The law of “Why We Can’t Have Nice Things” states that the bigger things get, the slower they typically are. Bloated summer movie sequels. Dinosaurs. A two-hour sermon.
The same is true of so-called “Big Data,” enormous sets of information increasingly used for everything from curing diseases to making better Amazon shopping recommendations for you.
Higinio (H.O.) Maycotte, the founder and former CEO of Austin-based data-management company Umbel, believes it’s a solvable dilemma. He’s now debuting an open-source startup called Pilosa to tackle the problem of slowdown that occurs the bigger big data sets get.
“Databases in the last five years have advanced tremendously,” Maycotte said. “The reality is that data is getting stored at a much faster pace than we’re able to access the info we’re storing. The bad news is the information is getting harder to retrieve.”
About three years ago, a team at Umbel led by Maycotte began working on solving a problem for its clients: the larger big data sets got, the longer it took to access information as it scaled.
The solution, it turned out, was to separate the indexing of a database from the database itself, creating a binary representation of the data.
“We sit on top of data and turn it into ones and zeroes,” Maycotte said, comparing it to a highly compressible, easy to distribute version of a library’s card catalog. “The card catalog really becomes its own building and its own destination.”
In order to build on the idea and develop it further, Pilosa’s 14-person team is betting on making the project open source, creating a large community around the concept. To that end, it’s debuting Pilosa at a series of events at this week’s O’Relly Open Source Convention in Austin. The startup’s lead engineer, Matt Jaffee, will speak on a panel at 11 a.m. Wednesday titled, “The Index as a First-Class Citizen” and Pilosa has a booth at the event.
“We thought if we solved those problems for ourselves, it could solve problems for many others,” Maycotte said.
Troy Lanier, former vice president of innovation at Umbel and now on the engineering team for Pilosa, said it’s a good time and place to launch an open-source startup.
“In Austin, there’s lots of open-source projects gaining traction,” Lanier said. “It’s an exiting time for engineers.”
Maycotte said he hopes that going open source is a way for a new enterprise IT company to scale quickly. “By going open source, we maximize its potential impact,” he said.

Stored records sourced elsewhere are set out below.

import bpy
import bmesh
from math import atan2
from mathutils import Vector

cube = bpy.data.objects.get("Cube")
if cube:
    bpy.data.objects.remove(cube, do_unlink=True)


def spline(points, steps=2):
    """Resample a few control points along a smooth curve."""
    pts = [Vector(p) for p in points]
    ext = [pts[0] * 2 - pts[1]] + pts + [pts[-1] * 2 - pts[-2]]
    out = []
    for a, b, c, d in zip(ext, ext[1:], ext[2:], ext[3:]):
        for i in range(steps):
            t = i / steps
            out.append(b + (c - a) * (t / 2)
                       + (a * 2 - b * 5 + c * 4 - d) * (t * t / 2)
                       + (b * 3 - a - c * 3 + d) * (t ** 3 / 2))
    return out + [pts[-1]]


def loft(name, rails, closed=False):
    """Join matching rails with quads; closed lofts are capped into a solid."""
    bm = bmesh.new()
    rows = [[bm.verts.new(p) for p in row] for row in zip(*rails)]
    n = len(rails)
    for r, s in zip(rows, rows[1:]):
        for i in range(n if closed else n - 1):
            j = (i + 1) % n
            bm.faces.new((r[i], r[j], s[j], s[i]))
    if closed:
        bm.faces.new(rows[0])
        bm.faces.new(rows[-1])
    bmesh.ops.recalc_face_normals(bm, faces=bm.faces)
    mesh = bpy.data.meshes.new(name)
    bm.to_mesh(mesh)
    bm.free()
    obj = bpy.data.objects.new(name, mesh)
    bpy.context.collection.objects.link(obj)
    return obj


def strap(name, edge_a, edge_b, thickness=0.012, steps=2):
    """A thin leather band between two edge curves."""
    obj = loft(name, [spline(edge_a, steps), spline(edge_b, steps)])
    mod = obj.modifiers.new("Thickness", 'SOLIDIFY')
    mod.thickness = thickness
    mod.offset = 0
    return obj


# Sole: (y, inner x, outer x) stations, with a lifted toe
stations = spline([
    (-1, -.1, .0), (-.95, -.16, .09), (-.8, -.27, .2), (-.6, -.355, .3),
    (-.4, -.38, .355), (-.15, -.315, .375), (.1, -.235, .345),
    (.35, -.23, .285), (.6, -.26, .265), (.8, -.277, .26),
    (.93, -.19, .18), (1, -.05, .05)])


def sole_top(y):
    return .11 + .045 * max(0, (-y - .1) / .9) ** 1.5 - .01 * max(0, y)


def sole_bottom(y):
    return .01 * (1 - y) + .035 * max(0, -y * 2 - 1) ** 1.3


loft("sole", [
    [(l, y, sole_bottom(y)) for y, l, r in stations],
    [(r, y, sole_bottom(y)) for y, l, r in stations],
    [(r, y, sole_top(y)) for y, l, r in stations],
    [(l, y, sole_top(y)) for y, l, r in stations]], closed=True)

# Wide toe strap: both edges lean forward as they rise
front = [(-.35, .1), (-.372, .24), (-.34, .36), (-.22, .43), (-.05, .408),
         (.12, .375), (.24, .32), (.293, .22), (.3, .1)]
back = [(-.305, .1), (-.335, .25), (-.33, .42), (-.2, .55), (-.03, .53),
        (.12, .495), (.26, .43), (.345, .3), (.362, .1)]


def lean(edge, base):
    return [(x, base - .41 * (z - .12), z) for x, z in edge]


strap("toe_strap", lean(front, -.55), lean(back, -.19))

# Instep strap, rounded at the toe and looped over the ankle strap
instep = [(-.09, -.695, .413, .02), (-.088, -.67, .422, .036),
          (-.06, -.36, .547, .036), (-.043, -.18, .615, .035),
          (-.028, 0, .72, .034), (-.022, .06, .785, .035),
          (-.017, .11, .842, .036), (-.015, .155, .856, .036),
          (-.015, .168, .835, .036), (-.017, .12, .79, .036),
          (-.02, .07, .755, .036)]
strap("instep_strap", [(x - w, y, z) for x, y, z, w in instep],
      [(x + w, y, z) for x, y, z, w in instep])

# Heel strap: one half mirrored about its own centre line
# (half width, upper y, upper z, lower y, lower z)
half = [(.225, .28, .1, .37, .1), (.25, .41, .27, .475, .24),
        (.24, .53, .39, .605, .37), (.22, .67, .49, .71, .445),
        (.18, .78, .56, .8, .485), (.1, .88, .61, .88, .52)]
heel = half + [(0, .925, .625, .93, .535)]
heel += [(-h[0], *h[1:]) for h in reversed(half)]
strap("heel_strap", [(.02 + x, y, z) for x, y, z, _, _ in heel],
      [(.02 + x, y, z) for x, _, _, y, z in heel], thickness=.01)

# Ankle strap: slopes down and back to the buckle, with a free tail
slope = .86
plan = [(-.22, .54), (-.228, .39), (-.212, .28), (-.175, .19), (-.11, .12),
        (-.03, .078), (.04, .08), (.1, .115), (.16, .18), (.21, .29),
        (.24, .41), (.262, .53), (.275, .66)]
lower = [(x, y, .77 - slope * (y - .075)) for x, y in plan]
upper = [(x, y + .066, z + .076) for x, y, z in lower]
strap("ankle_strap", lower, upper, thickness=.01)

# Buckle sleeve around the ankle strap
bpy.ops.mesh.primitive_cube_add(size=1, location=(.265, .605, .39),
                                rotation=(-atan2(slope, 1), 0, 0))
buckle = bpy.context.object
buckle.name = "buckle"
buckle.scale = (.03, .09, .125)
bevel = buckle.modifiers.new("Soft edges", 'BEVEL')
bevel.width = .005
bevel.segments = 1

Pilosa released its code on the repository site Github and so far, it has remained on the site’s list of trending open-source projects.
Maycotte said he hopes speeding up data access will benefit medical industries, transportation, smart cities, energy and network security.
“The next wave of scientific breakthroughs will come from research projects that work with data sets of a terabyte or more,” he said. “We know how to store that data, but nobody has focused on accelerating access to that data. That changes today.”